They are the hosts of new fashion makeover reality show How Do I Look? Asia, but stylistas Jeannie Mai and Sazzy Falak are definitely not bitchy.
While chatting with The New Paper last Friday at The St Regis Singapore, the duo came across as warm, positive and friendly.
They also praised Singaporeans for having an "effortless" style because they put together simple outfits that work.
"You look like you don't try too hard, which is the best kind of look," said Mai, 36.
The Vietnamese-American host also observed that both men and women here do not mind forking out big bucks for branded keychains on their bags and mobile phones.
"People here will pay more for the accessories on their cell phones than their own clothes," she said.
Mai only unsheathed a hint of her claws when she mused: "Singapore is like anywhere else for fashion. You have your good, your bad and your fugly."
It is the latter two categories that Mai and Malaysian actress and host Falak are hoping to fix in How Do I Look? Asia, the Asian spin-off of Style Network's hit US makeover series How Do I Look?.
How Do I Look? Asia will premiere on DIVA (Singtel TV Ch 303/StarHub TV Ch 513) on Aug 31 at 8pm.
In the series, the pair guide eight fashion victims from all over Asia to style enlightenment, with the help of the participants' friends and family and a professional team of stylists.
Mai, who hosted the original US version, said she was in the show to assist Falak, who takes on most of the hosting duties.

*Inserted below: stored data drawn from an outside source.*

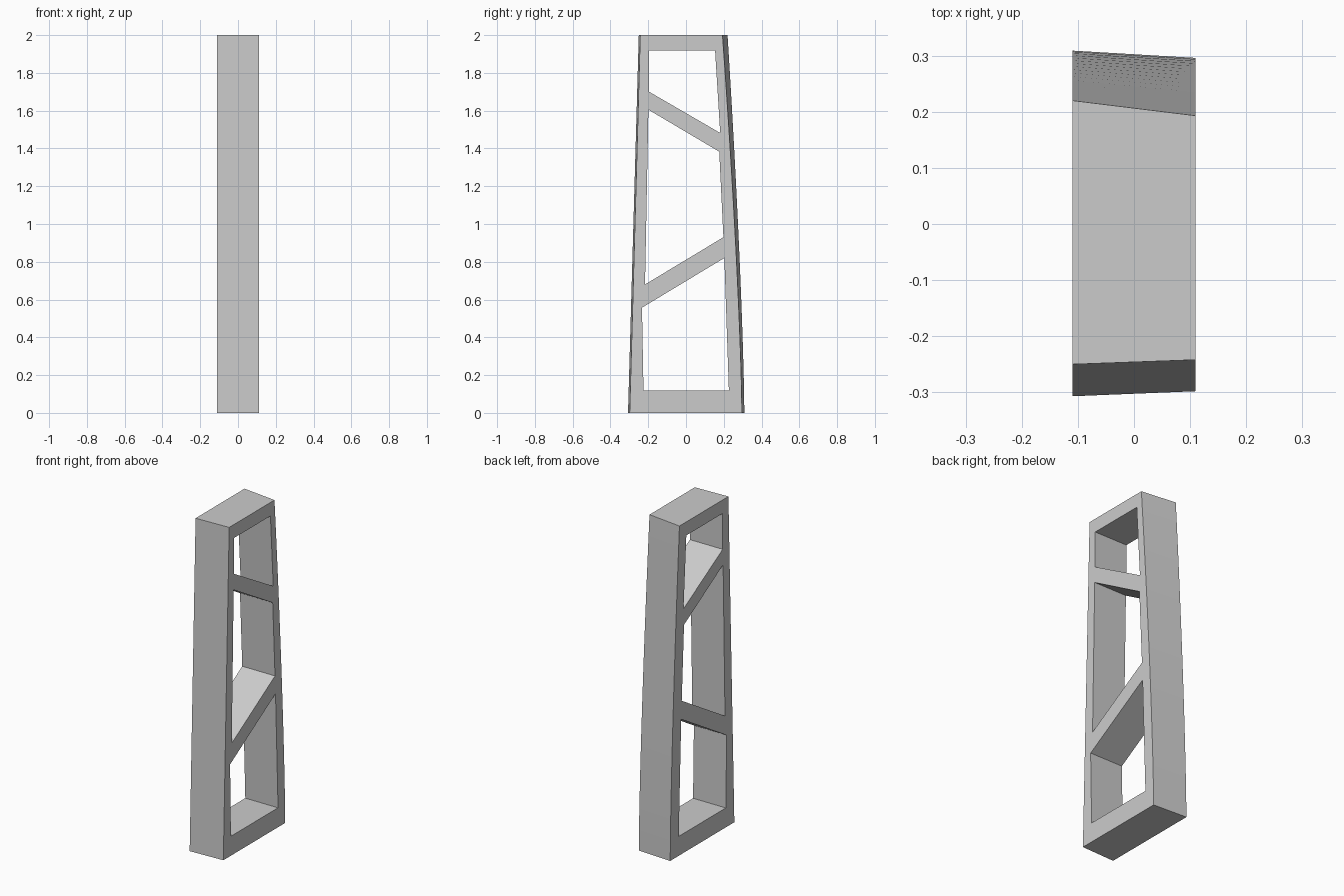
import bpy, bmesh

if "Cube" in bpy.data.objects:
    bpy.data.objects.remove(bpy.data.objects["Cube"])

HALF = 0.11      # half thickness in x
STEPS = 16       # segments along the bowed back edge

grey = bpy.data.materials.new("plain grey")
grey.diffuse_color = (0.6, 0.6, 0.6, 1)
grey.use_nodes = True
grey.node_tree.nodes["Principled BSDF"].inputs["Base Color"].default_value = grey.diffuse_color


def outline(front_low, front_top, back_low, back_top):
    """Side profile (y, z): straight front edge, gently bowed back edge."""
    pts = [(front_top, 2.0), (front_low, 0.0)]
    for i in range(STEPS + 1):
        t = i / STEPS
        pts.append((back_low + (back_top - back_low) * t ** 1.4, 2 * t))
    return pts


# Outer profile on the left and right sides, slightly narrower on the right
left_rim = outline(-0.307, -0.25, 0.309, 0.22)
right_rim = outline(-0.298, -0.242, 0.296, 0.193)

# Openings between the slanted braces
openings = [
    [(-0.225, 0.118), (0.227, 0.118), (0.203, 0.82), (-0.233, 0.557)],
    [(-0.217, 0.68), (0.198, 0.93), (0.176, 1.383), (-0.199, 1.605)],
    [(-0.195, 1.70), (0.181, 1.482), (0.154, 1.918), (-0.195, 1.918)],
]

bm = bmesh.new()


def ring(points, x):
    verts = [bm.verts.new((x, y, z)) for y, z in points]
    edges = [bm.edges.new((v, verts[(i + 1) % len(verts)])) for i, v in enumerate(verts)]
    return verts, edges


# Side panels, each filled around its openings
sides = []
for x, rim in ((-HALF, left_rim), (HALF, right_rim)):
    rings = [ring(p, x) for p in [rim] + openings]
    bmesh.ops.triangle_fill(bm, use_beauty=True, use_dissolve=False, normal=(1, 0, 0),
                            edges=[e for _, es in rings for e in es])
    sides.append([vs for vs, _ in rings])

# Walls joining the two side panels
for a, b in zip(*sides):
    for i in range(len(a)):
        j = (i + 1) % len(a)
        bm.faces.new((a[i], a[j], b[j], b[i]))
bmesh.ops.recalc_face_normals(bm, faces=bm.faces[:])

mesh = bpy.data.meshes.new("braced_frame")
bm.to_mesh(mesh)
bm.free()
mesh.materials.append(grey)
frame = bpy.data.objects.new("braced_frame", mesh)
bpy.context.collection.objects.link(frame)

"Sazzy was mostly behind the wheel. My role was to sit in the backseat, watching over her and taking selfies," she said jokingly. "I just show up occasionally to tell my homegirl she's doing a good job."
Falak, 34, said it was a tall order filling Mai's shoes, as Mai successfully hosted the Emmy-nominated How Do I Look? from 2009 to 2012.
"But the Asian incarnation of the show is different, because Asia has such a different energy than the US. Koreans, for instance, have such a unique style," said Falak.
"We also had to be more tactful with the participants. We Asians are culturally more sensitive than Americans.
"If you say something (about their looks) to an American, they might not really care. But Asians can take things very personally sometimes and go, 'Oh my God, people hate me'.
"We had to be careful because some women had self-esteem issues that ran really deep."
Falak said she did not make any participants cry. Instead, she was the one who was moved to tears.
"The Filipino girl Apple, who wore a big blue onesie and looked like Doraemon, was so raw and honest. I just loved her and felt so much for her that I even cried on the show."
Falak remembers Singapore contestant Siti Maisarah, who had struggled to feel beautiful after being told how to dress and act by previous boyfriends.
"She went through something a lot of young girls face, having a guy telling her what to do and losing herself.
"When viewers watch her transformation, I think they will feel inspired."
And when it comes to ugly clothes, Mai is adamant that they should be recycled - or burned.
"On How Do I Look?, the bad outfits sucked up by the Eww Tube (a vacuum cleaner-like machine) were mostly donated. The truly horrendous ones were burned so that their owners would never wear them again.
"But you know, really gross T-shirts can make good dishrags. And some fuzzy clothes can be made into a carpet."
More confident and 'livelier' after makeover
Miss Siti Maisarah Muhamad Ashiri, the Singapore participant on How Do I Look? Asia, used to let the men in her life dictate her fashion choices.
"My style used to change with each partner," said the 30-year-old senior facilities executive.
"It was easier figuring out what clothes my partner wanted me in, rather than what I felt best in.
"After I decided to be 'single and unavailable', I went for low-key, covered-up clothes. It was like creating a wall, using comfort as an excuse."
Miss Maisarah said her sister nominated her for How Do I Look? Asia. Her episode airs on Sept 28.
"She loves me a lot, but she absolutely hates the wardrobe collection I owned before the show."
After a Skype interview, Miss Maisarah made it on to the show and called it an eye-opener and a "truly exhilarating experience".
"I felt really awkward and out of place at first, but Sazzy and the team at DIVA were awesome and helped chase the jitters away. I did not get to see Jeannie during filming, but she is a style icon to me."
Miss Maisarah thinks the criticism of her "before" look was fair, though it was hard to accept initially.
"I was a little sensitive at the time, so some comments were difficult to register.
"Yet, it was valuable advice, which I feel was crucial to my self-acceptance and change. Sazzy inspired me a lot. I carry her motivational words with me until today."
These days, Miss Maisarah feels confident and happier, thanks to a new wardrobe - and a new boyfriend.
"My clothes are more put together and I have started shopping again. I feel livelier, too.
"This wonderful man I am dating has seen me at my worst and also my newly revamped style and says he appreciates me both ways."
This article was first published on August 24, 2015. Get The New Paper for more stories.